Trick or Treat! This month’s Bubbler is a cauldron full of hot new developments in employment law … the NYC Salary History law is now in effect … California followed suit and its salary history law will take effect on January 1, 2018, just after Delaware and just before Massachusetts … Employers in New York are preparing to implement the new Paid Family Leave law, joining California, New Jersey and Rhode Island as the fourth state to provide this paid leave through employee-paid payroll taxes … The Supreme Court heard oral arguments in the class action waiver case … the NYC Council passed a bill to expand the Earned Sick Time Act … and the Third Circuit cited to a Harry Potter novel in an FLSA decision.
Governor Jerry Brown has signed the New Parent Leave Act, which will become effective January 1, 2018 and requires California employers with 20 to 49 employees within 75 miles to provide up to 12-weeks of job-protected unpaid parental leave. We summarize the new law below.
California has joined a growing list of jurisdictions, including New York City, Massachusetts, Delaware and Oregon, among others, banning salary history inquiries from job applicants. Governor Brown signed the law into effect last week and it becomes effective on January 1, 2018.
Employers often struggle over compliance with state wage deduction laws, and these potential violations carry with them considerable penalties. In Massachusetts, for example, employers face triple damages for violations of wage and hour laws. This post uses hypothetical examples to demonstrate how narrow the range of permissible activity is under California, Massachusetts, New York, and Washington D.C. laws even when a deduction to an employee’s salary appears as a common sense one or otherwise fair to both parties involved.
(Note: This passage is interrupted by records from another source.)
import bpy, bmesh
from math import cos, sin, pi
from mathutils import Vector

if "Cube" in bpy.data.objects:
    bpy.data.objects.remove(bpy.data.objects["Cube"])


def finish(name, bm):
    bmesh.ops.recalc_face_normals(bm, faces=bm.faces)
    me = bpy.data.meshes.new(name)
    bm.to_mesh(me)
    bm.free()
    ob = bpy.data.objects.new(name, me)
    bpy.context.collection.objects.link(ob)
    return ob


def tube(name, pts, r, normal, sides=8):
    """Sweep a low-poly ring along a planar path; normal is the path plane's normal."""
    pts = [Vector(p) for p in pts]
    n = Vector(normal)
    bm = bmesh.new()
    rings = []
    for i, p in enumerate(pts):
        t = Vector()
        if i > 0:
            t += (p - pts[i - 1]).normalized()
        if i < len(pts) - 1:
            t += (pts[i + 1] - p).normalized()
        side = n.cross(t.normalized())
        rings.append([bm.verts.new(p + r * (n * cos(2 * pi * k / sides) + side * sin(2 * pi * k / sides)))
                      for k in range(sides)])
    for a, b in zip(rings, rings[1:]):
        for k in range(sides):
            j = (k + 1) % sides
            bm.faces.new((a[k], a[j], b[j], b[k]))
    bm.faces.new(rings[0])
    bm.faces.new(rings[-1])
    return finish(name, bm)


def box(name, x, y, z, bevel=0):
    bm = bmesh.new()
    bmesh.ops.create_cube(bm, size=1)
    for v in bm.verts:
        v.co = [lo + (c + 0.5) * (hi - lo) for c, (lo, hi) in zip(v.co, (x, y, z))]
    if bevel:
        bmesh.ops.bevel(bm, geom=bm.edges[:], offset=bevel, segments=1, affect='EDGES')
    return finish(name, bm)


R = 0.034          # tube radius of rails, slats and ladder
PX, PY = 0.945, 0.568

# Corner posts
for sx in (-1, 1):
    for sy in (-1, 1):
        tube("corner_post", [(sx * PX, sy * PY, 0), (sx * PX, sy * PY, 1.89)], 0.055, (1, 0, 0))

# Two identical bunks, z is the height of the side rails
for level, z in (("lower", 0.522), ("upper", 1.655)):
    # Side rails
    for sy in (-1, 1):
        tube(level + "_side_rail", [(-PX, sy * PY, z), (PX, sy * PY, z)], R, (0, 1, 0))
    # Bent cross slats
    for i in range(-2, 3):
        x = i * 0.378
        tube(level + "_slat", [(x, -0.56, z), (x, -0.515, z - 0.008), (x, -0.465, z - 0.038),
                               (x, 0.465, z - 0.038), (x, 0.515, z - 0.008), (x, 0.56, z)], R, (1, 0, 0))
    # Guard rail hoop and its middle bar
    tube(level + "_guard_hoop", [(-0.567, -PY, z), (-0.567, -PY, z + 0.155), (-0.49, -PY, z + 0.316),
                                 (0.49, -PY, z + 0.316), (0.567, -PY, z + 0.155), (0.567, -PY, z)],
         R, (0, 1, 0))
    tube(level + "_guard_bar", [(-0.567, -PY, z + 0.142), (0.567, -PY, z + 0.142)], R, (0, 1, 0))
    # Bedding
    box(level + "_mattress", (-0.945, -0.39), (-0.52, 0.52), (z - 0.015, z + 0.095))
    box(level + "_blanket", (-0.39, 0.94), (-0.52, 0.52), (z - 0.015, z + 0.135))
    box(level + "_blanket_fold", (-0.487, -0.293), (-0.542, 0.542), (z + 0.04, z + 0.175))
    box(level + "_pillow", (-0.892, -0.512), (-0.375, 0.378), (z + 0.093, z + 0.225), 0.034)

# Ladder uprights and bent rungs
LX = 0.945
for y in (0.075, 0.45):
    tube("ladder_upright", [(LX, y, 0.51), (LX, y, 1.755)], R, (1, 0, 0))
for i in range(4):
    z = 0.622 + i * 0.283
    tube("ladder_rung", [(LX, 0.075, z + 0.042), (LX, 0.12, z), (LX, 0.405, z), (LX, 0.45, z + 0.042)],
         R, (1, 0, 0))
Employers with employees located in these and other states should consult with legal counsel before making any deductions from employee wages, even if the employee authorizes such a deduction.
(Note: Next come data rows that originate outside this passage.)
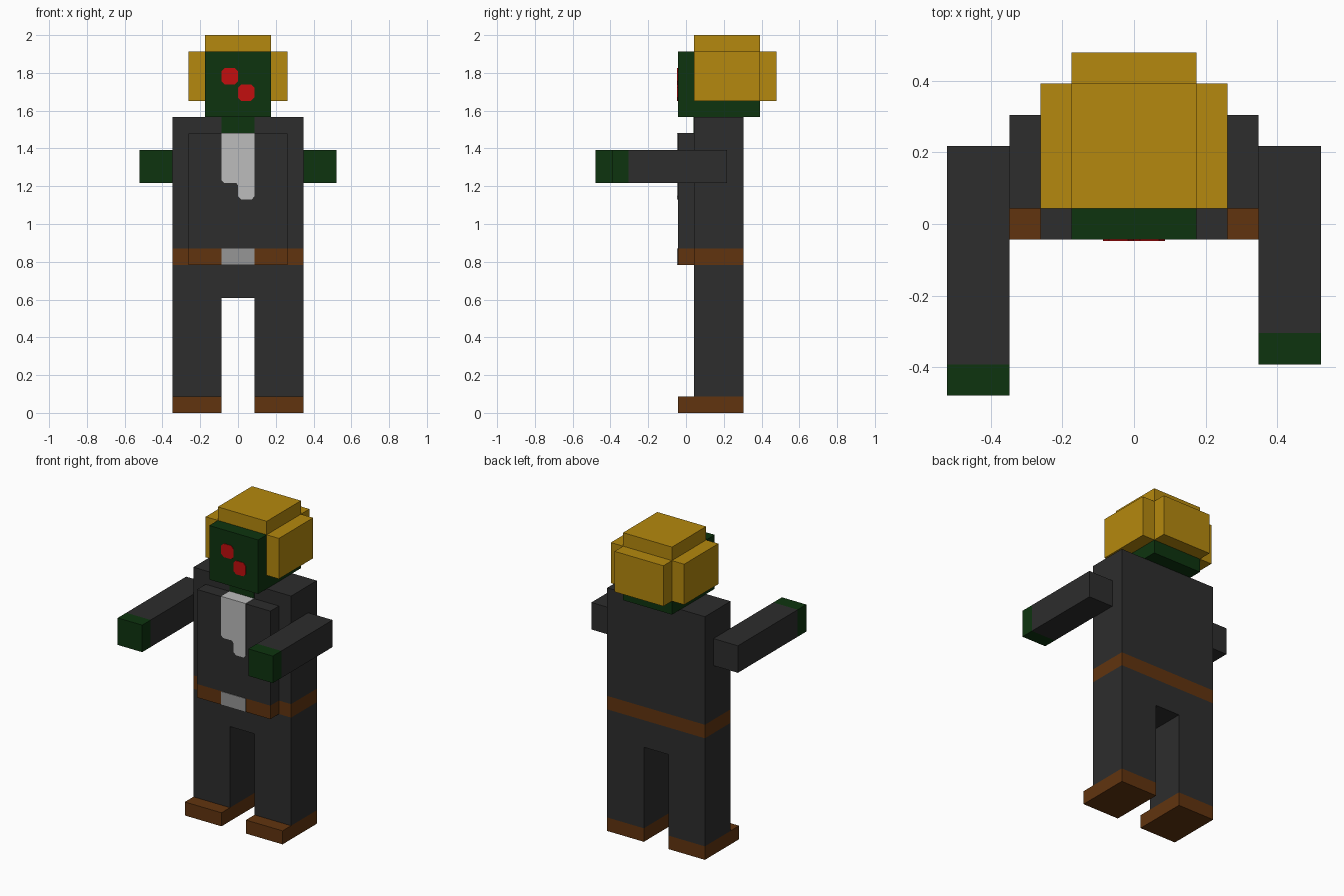
import bpy
import bmesh

cube = bpy.data.objects.get("Cube")
if cube:
    bpy.data.objects.remove(cube, do_unlink=True)

U = 2 / 23      # one block unit
T = 0.04        # thickness of painted plates, in units


def linear(c):
    c /= 255
    return c / 12.92 if c <= 0.04045 else ((c + 0.055) / 1.055) ** 2.4


def material(name, *rgb):
    col = (*[linear(c) for c in rgb], 1)
    m = bpy.data.materials.new(name)
    m.use_nodes = True
    m.diffuse_color = col
    m.node_tree.nodes["Principled BSDF"].inputs["Base Color"].default_value = col
    return m


CLOTH = material("charcoal cloth", 45, 45, 45)
SKIN = material("dark green skin", 13, 52, 15)
HAIR = material("golden hair", 181, 137, 14)
LEATHER = material("brown leather", 97, 52, 15)
RED = material("red eye", 194, 14, 14)
SHIRT = material("pale grey shirt", 188, 188, 188)
METAL = material("grey buckle", 150, 150, 150)


def prism(name, outline, y0, y1, mat):
    """Extrude an (x, z) outline from y0 to y1, all in block units."""
    bm = bmesh.new()
    face = bm.faces.new([bm.verts.new((x * U, y0 * U, z * U)) for x, z in outline])
    ext = bmesh.ops.extrude_face_region(bm, geom=[face])
    verts = [v for v in ext["geom"] if isinstance(v, bmesh.types.BMVert)]
    bmesh.ops.translate(bm, verts=verts, vec=(0, (y1 - y0) * U, 0))
    bmesh.ops.recalc_face_normals(bm, faces=bm.faces)
    me = bpy.data.meshes.new(name)
    bm.to_mesh(me)
    bm.free()
    me.materials.append(mat)
    ob = bpy.data.objects.new(name, me)
    bpy.context.collection.objects.link(ob)
    return ob


def box(name, x, y, z, mat):
    outline = [(x[0], z[0]), (x[1], z[0]), (x[1], z[1]), (x[0], z[1])]
    return prism(name, outline, y[0], y[1], mat)


# Torso, with the jacket front standing proud of it
BODY, FRONT = (0.5, 3.5), (-0.5, 0.5)
box("hips", (-4, 4), BODY, (7, 9), CLOTH)
box("belt", (-4, 4), BODY, (9, 10), LEATHER)
box("torso", (-4, 4), BODY, (10, 18), CLOTH)
box("belt_front", (-3, 3), FRONT, (9, 10), LEATHER)
box("jacket_front", (-3, 3), FRONT, (10, 17), CLOTH)
box("buckle", (-1, 1), (-0.5 - T, -0.5), (9, 10), METAL)
box("neck_patch", (-1, 1), (0.5 - T, 0.5), (17, 18), SKIN)

# Shirt: stepped bib on the chest and a strip over its top edge
bib = [(-1, 17), (-1, 14.15), (-0.85, 14), (-0.1, 14), (0, 13.85),
       (0, 13.2), (0.2, 13), (0.85, 13), (1, 13.2), (1, 17)]
prism("shirt_bib", bib, -0.5 - T, -0.5, SHIRT)
box("shirt_collar", (-1, 1), (-0.5 - T, 0.5), (17, 17 + T), SHIRT)

# Legs, shoes and arms; the right arm reaches one unit further
for side, s, reach in (("left", 1, -3.5), ("right", -1, -4.5)):
    leg = sorted((s, 4 * s))
    arm = sorted((4 * s, 6 * s))
    box(side + "_leg", leg, BODY, (1, 7), CLOTH)
    box(side + "_shoe", leg, (-0.5, 3.5), (0, 1), LEATHER)
    box(side + "_arm", arm, (reach, 2.5), (14, 16), CLOTH)
    box(side + "_hand", arm, (reach - 1, reach), (14, 16), SKIN)
    box(side + "_hair", sorted((2 * s, 3 * s)), (0.5, 4.5), (19, 22), HAIR)

# Head and the rest of the hair
box("head", (-2, 2), (-0.5, 4.5), (18, 22), SKIN)
box("top_hair", (-2, 2), (0.5, 4.5), (22, 23), HAIR)
box("back_hair", (-2, 2), (4.5, 5.5), (19, 22), HAIR)

# Eyes: clipped squares set diagonally
c = 0.2
corners = [(c, 0), (1 - c, 0), (1, c), (1, 1 - c),
           (1 - c, 1), (c, 1), (0, 1 - c), (0, c)]
for name, ex, ez in (("right_eye", -1, 20), ("left_eye", 0, 19)):
    prism(name, [(ex + x, ez + z) for x, z in corners], -0.5 - T, -0.5, RED)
So, for example, can employers deduct from employee wages for the cost of uniforms? Personal expenses on corporate credit cards? Broken printers? Let’s explore…
The recent controversy involving the Google employee fired for challenging his employer’s diversity policies highlights some misconceptions concerning free speech rights in the workplace.
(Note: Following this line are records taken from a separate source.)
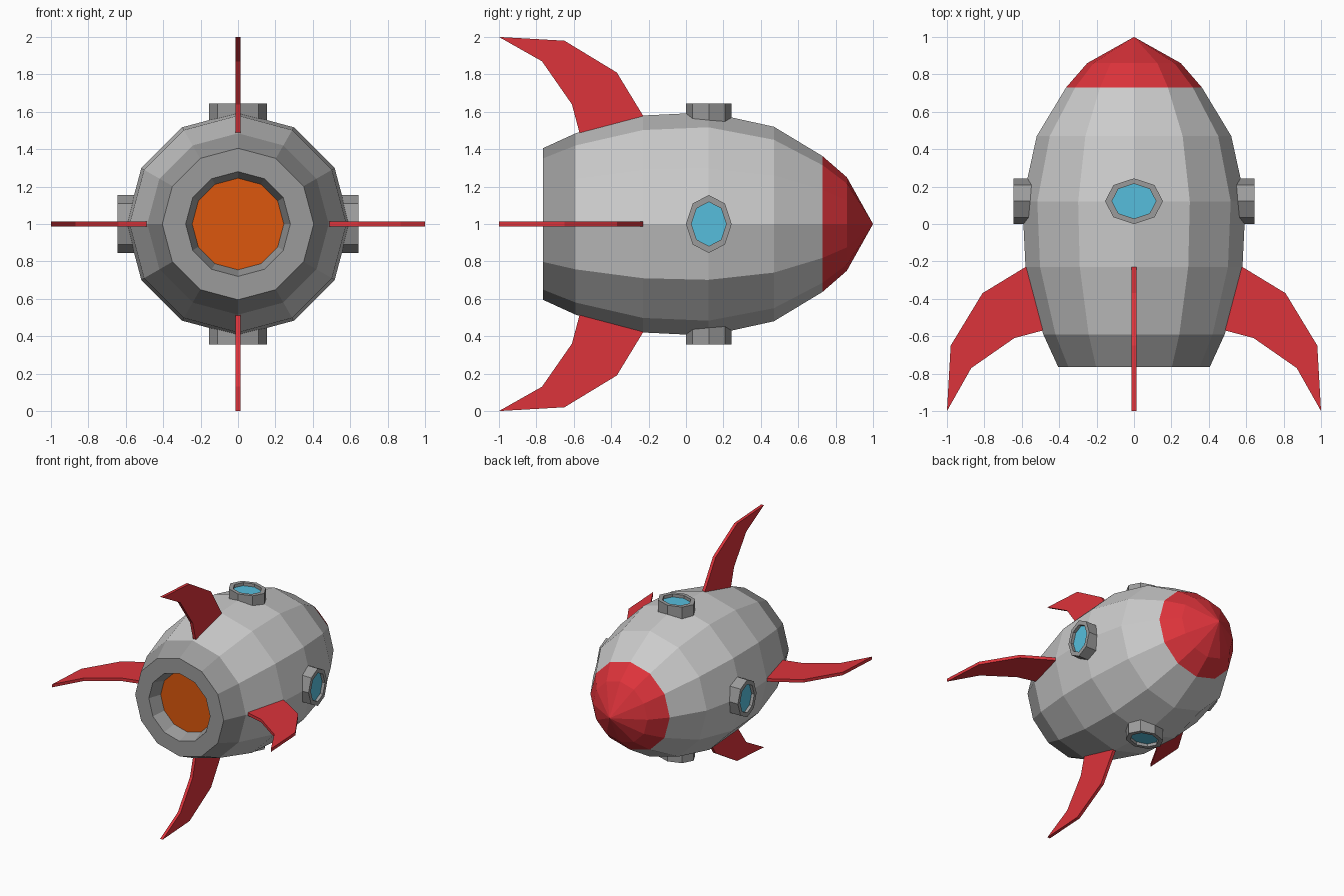
import bpy, bmesh
from math import cos, sin, pi
from mathutils import Matrix

if "Cube" in bpy.data.objects:
    bpy.data.objects.remove(bpy.data.objects["Cube"])


def material(name, rgb):
    m = bpy.data.materials.new(name)
    m.diffuse_color = (*rgb, 1)
    m.use_nodes = True
    m.node_tree.nodes["Principled BSDF"].inputs["Base Color"].default_value = m.diffuse_color
    return m


red = material("red", (0.72, 0.033, 0.043))
orange = material("orange", (0.72, 0.097, 0.004))
blue = material("blue", (0.093, 0.515, 0.716))
dark = material("dark_grey", (0.33, 0.33, 0.33))


def finish(name, bm, matrix, mat):
    bm.transform(matrix)
    me = bpy.data.meshes.new(name)
    bm.to_mesh(me)
    bm.free()
    if mat:
        me.materials.append(mat)
    bpy.context.collection.objects.link(bpy.data.objects.new(name, me))


def lathe(name, profile, sides, matrix, mat=None):
    """Revolve (radius, height) points about local z."""
    bm = bmesh.new()
    rings = [[bm.verts.new((r * cos(2 * pi * k / sides), r * sin(2 * pi * k / sides), h))
              for k in range(sides)] for r, h in profile]
    for a, b in zip(rings, rings[1:]):
        for k in range(sides):
            n = (k + 1) % sides
            bm.faces.new((a[k], a[n], b[n], b[k]))
    bmesh.ops.remove_doubles(bm, verts=bm.verts, dist=1e-4)
    finish(name, bm, matrix, mat)


centre = Matrix.Translation((0, 0, 1))
along_y = centre @ Matrix.Rotation(-pi / 2, 4, 'X')

# Hull, nose, tail with recessed nozzle, and flame disc
lathe("hull", [(0.485, -0.59), (0.58, -0.23), (0.597, 0.12), (0.52, 0.47), (0.363, 0.73)], 12, along_y)
lathe("nose_cone", [(0.363, 0.73), (0.25, 0.86), (0, 1)], 12, along_y, red)
lathe("tail_ring", [(0.245, -0.66), (0.28, -0.765), (0.405, -0.765), (0.485, -0.59)], 12, along_y, dark)
lathe("engine_glow", [(0, -0.66), (0.245, -0.66)], 12, along_y, orange)

# Fin outline as (y, distance from axis)
FIN = [(-1, 1), (-0.65, 0.98), (-0.37, 0.81), (-0.23, 0.58), (-0.25, 0.53),
       (-0.55, 0.45), (-0.57, 0.49), (-0.61, 0.64), (-0.77, 0.87)]


def fin(name, matrix):
    bm = bmesh.new()
    face = bm.faces.new([bm.verts.new((-0.0125, y, z)) for y, z in FIN])
    out = bmesh.ops.extrude_face_region(bm, geom=[face])["geom"]
    bmesh.ops.translate(bm, vec=(0.025, 0, 0),
                        verts=[v for v in out if isinstance(v, bmesh.types.BMVert)])
    bmesh.ops.recalc_face_normals(bm, faces=bm.faces)
    finish(name, bm, matrix, red)


# Four fins and four oval portholes around the hull
for i, side in enumerate(("top", "right", "bottom", "left")):
    turn = centre @ Matrix.Rotation(i * pi / 2, 4, 'Y')
    fin(f"fin_{side}", turn)
    oval = turn @ Matrix.Translation((0, 0.122, 0)) @ Matrix.Diagonal((0.155, 0.122, 1, 1))
    lathe(f"porthole_frame_{side}", [(1, 0.53), (1, 0.645), (0.76, 0.645), (0.76, 0.62)], 8, oval, dark)
    lathe(f"porthole_glass_{side}", [(0.76, 0.62), (0, 0.62)], 8, oval, blue)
That controversy also adds an interesting dimension to the spate of reported terminations of individuals who were internet-shamed for participating in alt-right demonstrations (such as the employee who reportedly resigned from Top Dog Café in Berkeley). Ironically enough from a timing perspective, those job actions also implicate another fundamental right – the right to freedom of assembly (and derivatively, of association).
Summertime is vacation time. And vacation time means headaches for employers who engage in vacation float. Vacation “float” is the practice of advancing vacation to employees before they actually accrue it under an employer’s vacation policy. So the question becomes, if you allow an employee to take vacation time the employee hasn’t actually earned, how do you get the value of that time back if the employee leaves before “repaying” it?
California’s new Ban the Box regulation became effective last week. Effective July 1, 2017, questions by public employers concerning an applicant or employee’s criminal convictions will now be subject to the new regulation that employers can locate here. That regulation raises the bar employers must clear in order to pose criminal conviction-related questions to applicants and employees. And it raises it significantly. We discuss the new regulation below.